Overall: 4.5 Stars
Addiction Level: I read it every waking moment.
Believe-ability: It was believable.
Dystopia Factor: Eh. It’s “normal” life.
Ketchup Clouds is not set in a dystopian world. It is not set in a fantasy world with sword play and action. In fact there really isn’t any action. I guess what I’m saying is that it’s just YA fiction. Plain ‘ole fiction. I read it. And I really, truly liked it. Ketchup Clouds is obviously a huge deviation from my normal reading habits and I can’t really tell you what drew me to it. I guess the snippet from the first chapter is what got my attention. Attention enough that I actually requested it from the library to find out what happens. And so, in lieu of actually giving you a quick summary of the plot I’m going to give you the same snippet that drew me in, in hopes that you’ll find it intriguing too.
Dear Mr. S. Harris,
Ignore the blob of red in the top left corner. It’s jam, not blood, though I don’t think I need to tell you the difference. It wasn’t your wife’s jam the police found on your shoe.
I know what it’s like.
Mine wasn’t a woman. Mine was a boy. And I killed him three months ago exactly.
Ketchup Clouds really has a lot going for it. The story brings to light a whole slew of issues from family relations to love and more, but by far the one that stands out most to me, is the power of lies and deception. So many of the issues that arise in the book can be traced back to deceit and by the end I wondered if Zoe would even be writing to a convicted murder if not for the deception that she allowed in her life.

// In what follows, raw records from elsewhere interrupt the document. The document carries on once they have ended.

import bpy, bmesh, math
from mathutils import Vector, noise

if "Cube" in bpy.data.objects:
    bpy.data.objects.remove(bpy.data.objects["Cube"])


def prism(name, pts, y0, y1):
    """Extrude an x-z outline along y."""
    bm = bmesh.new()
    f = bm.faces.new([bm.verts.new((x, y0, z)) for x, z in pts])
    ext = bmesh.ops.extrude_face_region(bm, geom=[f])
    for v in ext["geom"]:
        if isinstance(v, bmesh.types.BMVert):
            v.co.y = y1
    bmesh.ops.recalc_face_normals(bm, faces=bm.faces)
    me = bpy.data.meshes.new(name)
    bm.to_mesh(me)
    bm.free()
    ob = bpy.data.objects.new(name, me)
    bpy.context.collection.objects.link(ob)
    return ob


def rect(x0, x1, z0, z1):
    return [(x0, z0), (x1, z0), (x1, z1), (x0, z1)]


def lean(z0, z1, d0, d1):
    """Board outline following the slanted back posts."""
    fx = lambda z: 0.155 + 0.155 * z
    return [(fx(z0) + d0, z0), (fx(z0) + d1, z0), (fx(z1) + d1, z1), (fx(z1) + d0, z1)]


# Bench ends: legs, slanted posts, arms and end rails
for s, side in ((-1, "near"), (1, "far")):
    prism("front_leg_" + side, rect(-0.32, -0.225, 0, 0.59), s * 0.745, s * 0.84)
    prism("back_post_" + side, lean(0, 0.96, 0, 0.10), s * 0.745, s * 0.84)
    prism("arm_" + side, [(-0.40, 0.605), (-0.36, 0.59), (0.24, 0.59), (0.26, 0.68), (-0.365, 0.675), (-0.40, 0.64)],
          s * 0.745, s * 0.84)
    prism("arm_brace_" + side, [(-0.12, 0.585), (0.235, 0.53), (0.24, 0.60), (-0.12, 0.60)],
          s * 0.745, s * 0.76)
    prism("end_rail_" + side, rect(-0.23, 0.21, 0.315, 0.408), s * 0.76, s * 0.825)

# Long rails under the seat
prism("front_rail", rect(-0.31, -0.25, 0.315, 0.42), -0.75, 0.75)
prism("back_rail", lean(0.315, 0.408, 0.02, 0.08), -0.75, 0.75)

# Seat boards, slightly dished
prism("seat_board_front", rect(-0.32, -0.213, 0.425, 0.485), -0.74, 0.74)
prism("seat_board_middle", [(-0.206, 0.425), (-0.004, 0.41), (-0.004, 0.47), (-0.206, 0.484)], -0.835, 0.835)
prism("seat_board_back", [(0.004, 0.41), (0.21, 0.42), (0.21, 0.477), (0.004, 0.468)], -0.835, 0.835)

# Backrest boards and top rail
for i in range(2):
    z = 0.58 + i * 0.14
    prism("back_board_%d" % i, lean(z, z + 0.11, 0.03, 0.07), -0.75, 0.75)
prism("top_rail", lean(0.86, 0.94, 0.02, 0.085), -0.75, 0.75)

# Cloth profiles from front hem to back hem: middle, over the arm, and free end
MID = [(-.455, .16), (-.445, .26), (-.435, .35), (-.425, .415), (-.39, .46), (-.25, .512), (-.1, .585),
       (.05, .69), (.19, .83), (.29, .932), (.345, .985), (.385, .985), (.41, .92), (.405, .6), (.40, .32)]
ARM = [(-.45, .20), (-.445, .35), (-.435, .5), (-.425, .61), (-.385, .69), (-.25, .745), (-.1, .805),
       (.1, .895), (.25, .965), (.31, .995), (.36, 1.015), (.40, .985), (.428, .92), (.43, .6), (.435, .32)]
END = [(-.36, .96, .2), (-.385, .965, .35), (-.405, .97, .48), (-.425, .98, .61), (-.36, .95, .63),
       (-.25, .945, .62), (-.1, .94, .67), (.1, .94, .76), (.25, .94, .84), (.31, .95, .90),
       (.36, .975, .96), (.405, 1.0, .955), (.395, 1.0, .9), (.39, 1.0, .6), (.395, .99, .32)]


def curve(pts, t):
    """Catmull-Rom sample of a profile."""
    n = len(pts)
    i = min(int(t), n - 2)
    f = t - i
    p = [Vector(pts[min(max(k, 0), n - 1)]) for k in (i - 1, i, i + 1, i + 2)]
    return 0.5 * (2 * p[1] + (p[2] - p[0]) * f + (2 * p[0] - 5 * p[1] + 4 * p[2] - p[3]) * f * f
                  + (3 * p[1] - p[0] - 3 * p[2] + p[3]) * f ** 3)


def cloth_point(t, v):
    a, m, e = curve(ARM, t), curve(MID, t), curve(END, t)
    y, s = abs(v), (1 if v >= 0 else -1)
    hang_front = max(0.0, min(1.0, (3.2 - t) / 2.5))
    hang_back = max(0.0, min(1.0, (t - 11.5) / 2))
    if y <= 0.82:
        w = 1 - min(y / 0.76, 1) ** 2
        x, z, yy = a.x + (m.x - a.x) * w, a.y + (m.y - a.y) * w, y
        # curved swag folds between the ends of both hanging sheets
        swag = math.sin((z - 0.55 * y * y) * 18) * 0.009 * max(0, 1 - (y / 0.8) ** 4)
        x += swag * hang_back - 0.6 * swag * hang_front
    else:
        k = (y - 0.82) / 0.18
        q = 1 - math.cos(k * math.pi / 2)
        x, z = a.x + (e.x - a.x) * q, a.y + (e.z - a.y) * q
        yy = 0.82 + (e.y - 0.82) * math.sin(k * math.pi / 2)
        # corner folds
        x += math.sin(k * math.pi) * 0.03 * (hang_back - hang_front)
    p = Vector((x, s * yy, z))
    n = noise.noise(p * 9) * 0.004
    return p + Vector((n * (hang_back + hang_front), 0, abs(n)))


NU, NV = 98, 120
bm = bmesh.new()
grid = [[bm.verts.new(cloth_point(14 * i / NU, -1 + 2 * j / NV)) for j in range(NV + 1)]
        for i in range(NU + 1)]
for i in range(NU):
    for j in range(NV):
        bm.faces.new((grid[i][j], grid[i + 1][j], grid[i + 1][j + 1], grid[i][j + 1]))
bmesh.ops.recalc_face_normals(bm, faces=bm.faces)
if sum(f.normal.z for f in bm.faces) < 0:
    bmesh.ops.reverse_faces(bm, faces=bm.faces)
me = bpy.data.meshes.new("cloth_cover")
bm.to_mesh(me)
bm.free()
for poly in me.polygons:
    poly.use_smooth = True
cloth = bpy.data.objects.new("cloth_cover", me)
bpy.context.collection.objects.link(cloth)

As much as this story made me wrestle with the daily choices we all make, my favorite aspect of the book has nothing to do with the challenges that Zoe faces. In fact, my favorite part of the book is the relationship that grows between Zoe and Stuart. You might not think that this is very special, but I assure you it is. I don’t think many authors can make a relationship happen between two characters when we NEVER have a response from Stuart. He is such a major character to me and yet he never actually participates in the story. He doesn’t have so much as one line to contribute and yet I often found myself thinking about him, wondering what reaction he might be having to reading Zoe’s letters, and trying to figure out if he even cared. Pitcher effectively uses their relationship to create an even bigger story than it seems, or a story within a story, if you will.
I’m clearly not well versed in the area of “just plain” YA fiction so I don’t have much to compare Ketchup Clouds to, but it is a definite recommendation from me. I think I will even pick up other books from Pitcher because I enjoyed this one so immensely.